- Do pay him/her genuine compliments
- Do listen at least as much as you talk; make an effort without dominating the conversation
- Do make lots of eye contact
- Do mirror your date’s body language
- Don’t talk about how you’re doing on other dating websites
- Don’t answer your phone or send text messages (aside from genuine emergency)
- Don’t dress inappropriately. If you’re not sure, ask – it’s less embarrassing than showing up wearing jeans when your date is formally attired
- Don’t ramble on about your ex’s failings
- Don’t interrogate your date. The object is to have fun while getting to know each other – not to interview for the position of “my next spouse”
- Don’t brag or lecture
- Don’t fight about who picks up the check
- Don’t lead with your tongue if you’re trying to initiate a good-night kiss
- Don’t sleep with someone on your first date.
The End of the Evening
It seems ridiculous, but the issue of who picks up the check can turn a great first date into a minor nightmare. We all come to this with different assumptions: some people feel the person who asked for the date should pay; some people feel the man should always pay; some people feel it should be dutch-treat. Unfortunately, if your assumptions are different from your date’s, it can generate a huge misunderstanding about your cheapness/chauvinism/outdated values/ego – whatever you make the act of paying mean.
The best way to avoid this kind of incident is to establish right off the bat what your expectations are. When making the date, say: “I’d love to treat you to dinner. How about Luigi’s on Friday night?” If this advice comes too late for you, initiate a short discussion about it during the date. You can make it impersonal by talking about a “friend’s” experience: “My friend Sara had a strange experience last week. She was out on a date, and when she offered to pay half, her date became very angry with her: he accused her of thinking he was cheap, or unable to pay. She was just trying to be polite. It’s so confusing these days… Do you think she was wrong to offer?” You’ll bond a little on the issue of how confusing modern etiquette is, and you’ll find out what your date thinks about who should pay.

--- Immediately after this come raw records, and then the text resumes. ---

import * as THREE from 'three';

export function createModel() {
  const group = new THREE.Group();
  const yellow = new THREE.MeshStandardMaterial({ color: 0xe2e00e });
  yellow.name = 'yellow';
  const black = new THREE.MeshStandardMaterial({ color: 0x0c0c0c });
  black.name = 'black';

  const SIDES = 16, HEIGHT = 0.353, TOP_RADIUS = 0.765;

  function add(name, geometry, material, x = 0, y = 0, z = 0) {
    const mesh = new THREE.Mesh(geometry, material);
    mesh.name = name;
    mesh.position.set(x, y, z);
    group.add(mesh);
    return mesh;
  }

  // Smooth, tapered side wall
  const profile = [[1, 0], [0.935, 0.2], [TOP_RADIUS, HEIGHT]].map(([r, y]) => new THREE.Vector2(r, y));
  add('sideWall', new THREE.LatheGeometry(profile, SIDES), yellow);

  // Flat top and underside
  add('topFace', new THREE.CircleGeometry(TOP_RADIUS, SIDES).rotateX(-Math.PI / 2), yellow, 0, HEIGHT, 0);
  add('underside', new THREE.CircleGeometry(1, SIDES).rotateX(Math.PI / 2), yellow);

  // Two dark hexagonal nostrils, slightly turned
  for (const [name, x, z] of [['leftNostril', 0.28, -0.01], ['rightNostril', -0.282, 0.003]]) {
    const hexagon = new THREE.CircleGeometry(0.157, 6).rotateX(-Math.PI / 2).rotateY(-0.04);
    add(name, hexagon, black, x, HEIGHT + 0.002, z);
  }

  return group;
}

If your date expresses a strong opinion, try to respect it. If he wants to pay, but she feels a little uncomfortable about it (maybe she makes more money than him, or maybe her ex-spouse was so cheap she simply isn’t used to being treated), she could say: “Thank you – that’s very kind. I’ll treat you the next time.” Do not fight with your date, or try to snatch the check out of his/her hands. Be gracious, and make sure you’re clear on what the deal is for the next date before you go out.
The next thorny issue: to kiss or not to kiss? Well, that depends a bit on how the date has gone. If you’re not interested in repeating the experience, say, “Thank you for the evening,” and shake hands. Note: do not say, “I’ll call you” if you have no intention of doing so. Just thank the person, and walk away. If it has gone really well, look for clues that your date wants to kiss you. These include:

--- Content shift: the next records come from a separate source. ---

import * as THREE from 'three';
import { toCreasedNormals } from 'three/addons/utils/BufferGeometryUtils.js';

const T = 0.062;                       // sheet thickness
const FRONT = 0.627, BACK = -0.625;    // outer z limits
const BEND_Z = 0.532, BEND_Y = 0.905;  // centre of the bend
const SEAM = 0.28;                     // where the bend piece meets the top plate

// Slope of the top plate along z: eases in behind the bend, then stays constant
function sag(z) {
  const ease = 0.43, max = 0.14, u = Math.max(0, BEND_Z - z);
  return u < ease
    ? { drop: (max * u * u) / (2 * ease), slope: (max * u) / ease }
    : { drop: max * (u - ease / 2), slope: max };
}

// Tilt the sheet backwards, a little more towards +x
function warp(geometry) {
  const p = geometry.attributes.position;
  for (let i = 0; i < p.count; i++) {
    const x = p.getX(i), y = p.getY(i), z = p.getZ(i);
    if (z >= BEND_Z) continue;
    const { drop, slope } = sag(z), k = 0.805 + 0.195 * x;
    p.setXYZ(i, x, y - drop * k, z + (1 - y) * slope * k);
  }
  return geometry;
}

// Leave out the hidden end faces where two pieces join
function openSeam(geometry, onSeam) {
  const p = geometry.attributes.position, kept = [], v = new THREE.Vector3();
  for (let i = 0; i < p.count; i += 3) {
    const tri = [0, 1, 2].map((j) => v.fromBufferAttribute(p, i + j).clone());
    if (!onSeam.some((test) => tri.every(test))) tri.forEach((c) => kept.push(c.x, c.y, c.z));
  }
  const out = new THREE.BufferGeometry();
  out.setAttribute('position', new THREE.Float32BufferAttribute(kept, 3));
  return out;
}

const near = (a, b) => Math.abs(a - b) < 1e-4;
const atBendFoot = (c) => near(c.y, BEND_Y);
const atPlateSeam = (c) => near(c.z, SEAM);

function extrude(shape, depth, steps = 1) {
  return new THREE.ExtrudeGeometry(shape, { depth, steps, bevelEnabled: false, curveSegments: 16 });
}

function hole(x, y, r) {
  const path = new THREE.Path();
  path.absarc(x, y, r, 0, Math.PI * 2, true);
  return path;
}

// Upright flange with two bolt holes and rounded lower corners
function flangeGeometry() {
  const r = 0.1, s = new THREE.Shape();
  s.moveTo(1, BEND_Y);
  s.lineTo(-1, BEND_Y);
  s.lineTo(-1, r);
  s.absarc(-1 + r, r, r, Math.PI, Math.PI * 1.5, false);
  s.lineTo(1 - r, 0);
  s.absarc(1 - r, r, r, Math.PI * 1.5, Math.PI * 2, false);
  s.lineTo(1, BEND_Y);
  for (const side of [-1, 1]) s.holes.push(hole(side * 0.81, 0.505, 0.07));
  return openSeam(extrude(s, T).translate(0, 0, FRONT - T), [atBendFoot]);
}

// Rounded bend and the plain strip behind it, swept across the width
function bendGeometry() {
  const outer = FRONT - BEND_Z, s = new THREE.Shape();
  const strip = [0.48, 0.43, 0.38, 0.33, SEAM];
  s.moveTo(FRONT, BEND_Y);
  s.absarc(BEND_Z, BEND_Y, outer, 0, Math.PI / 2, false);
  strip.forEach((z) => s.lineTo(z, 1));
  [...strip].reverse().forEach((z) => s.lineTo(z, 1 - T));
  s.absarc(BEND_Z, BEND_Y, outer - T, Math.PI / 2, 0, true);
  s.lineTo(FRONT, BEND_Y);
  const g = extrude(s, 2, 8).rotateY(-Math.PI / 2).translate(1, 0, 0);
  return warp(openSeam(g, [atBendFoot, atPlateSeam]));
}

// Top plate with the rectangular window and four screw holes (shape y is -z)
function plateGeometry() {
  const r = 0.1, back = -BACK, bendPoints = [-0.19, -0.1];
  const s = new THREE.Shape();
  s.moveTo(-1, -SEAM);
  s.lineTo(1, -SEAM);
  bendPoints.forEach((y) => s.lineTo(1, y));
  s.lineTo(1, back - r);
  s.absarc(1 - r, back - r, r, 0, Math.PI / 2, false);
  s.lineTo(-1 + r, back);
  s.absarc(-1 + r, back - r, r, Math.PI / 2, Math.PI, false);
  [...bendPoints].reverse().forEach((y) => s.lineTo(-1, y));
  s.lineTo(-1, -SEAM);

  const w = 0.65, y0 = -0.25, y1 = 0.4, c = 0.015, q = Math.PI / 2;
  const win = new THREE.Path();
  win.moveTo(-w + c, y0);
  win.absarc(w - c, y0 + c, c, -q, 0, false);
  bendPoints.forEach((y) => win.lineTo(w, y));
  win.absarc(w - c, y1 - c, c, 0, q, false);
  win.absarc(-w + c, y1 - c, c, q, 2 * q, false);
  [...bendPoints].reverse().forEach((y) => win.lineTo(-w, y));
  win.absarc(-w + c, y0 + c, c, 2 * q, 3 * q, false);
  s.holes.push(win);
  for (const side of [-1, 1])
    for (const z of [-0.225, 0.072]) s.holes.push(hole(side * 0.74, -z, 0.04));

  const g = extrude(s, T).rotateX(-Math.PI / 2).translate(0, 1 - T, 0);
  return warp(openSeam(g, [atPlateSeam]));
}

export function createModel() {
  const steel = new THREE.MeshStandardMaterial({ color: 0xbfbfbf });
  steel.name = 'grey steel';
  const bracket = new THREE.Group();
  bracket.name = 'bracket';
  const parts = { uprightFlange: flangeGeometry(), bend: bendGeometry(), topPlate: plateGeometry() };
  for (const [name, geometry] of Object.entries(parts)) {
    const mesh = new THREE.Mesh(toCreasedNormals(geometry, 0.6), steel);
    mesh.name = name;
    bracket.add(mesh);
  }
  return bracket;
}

- Lingering outside your car or front door.
- Touching your face.
- Taking both your hands and gazing into your eyes.
- Leaning towards you and gazing deeply into your eyes.

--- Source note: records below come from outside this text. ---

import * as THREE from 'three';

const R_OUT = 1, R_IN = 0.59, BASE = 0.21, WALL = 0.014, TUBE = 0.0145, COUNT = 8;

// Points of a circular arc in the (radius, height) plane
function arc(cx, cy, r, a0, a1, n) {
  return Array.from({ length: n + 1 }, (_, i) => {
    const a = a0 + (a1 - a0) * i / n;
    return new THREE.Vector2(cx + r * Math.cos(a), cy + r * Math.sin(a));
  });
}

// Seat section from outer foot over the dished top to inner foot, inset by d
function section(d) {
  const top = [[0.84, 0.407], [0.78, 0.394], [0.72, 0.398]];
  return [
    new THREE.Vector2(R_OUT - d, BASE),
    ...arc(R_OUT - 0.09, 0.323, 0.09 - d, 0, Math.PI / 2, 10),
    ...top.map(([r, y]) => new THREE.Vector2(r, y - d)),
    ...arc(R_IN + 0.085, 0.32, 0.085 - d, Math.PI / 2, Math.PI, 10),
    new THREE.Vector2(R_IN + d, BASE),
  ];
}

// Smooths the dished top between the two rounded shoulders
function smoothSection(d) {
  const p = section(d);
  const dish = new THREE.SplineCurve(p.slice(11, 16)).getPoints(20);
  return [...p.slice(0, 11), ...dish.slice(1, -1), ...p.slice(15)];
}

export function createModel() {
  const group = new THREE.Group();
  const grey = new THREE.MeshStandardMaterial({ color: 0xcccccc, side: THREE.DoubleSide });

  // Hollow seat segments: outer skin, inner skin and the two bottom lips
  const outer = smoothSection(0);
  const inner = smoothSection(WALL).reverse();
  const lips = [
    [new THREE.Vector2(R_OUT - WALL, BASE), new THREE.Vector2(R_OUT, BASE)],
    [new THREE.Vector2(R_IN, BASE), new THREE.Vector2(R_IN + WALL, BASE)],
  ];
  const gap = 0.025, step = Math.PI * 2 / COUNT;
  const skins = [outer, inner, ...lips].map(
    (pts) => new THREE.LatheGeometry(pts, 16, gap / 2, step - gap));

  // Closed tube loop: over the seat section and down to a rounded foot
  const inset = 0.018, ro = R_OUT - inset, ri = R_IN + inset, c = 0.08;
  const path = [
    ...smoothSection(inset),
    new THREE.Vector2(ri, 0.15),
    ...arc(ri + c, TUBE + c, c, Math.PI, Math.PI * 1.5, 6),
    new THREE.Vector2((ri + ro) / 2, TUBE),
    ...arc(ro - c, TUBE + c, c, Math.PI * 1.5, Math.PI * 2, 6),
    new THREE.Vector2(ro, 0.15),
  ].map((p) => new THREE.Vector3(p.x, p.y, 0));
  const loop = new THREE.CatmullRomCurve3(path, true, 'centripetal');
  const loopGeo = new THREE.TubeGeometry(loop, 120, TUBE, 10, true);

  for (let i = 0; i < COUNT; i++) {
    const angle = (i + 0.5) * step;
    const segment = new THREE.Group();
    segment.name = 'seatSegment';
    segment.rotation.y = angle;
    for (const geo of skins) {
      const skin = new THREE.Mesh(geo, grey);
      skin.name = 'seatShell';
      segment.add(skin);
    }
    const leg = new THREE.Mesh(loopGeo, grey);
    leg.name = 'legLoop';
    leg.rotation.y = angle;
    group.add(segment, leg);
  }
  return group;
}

- Saying “I’d like to kiss you – is that OK?”
If your date exhibits any of these behaviors, you can offer a kiss on the cheek, or a light kiss on the lips. No tongues, and no hip-grinding! If your date doesn’t pull away after the kiss, and you’re equally smitten, you can offer another, slightly deeper kiss.
Regarding sex on the first date: unless you’re looking for a one-night stand, you probably shouldn’t do it. Aside from any other concerns, there are diseases you can catch that will kill you – and despite what some people still think, you can’t tell whether or not someone is safe by looking at them. Money and social standing is not an indicator that they’re disease-free, either. When you sleep with someone, you’re also sleeping with all his/her previous sexual partners – that makes a lot of people in bed with you! You cannot sleep with someone until you’ve had a frank talk with him/her about sex. If you’re too embarrassed to discuss safe sex, you’re not ready to have it.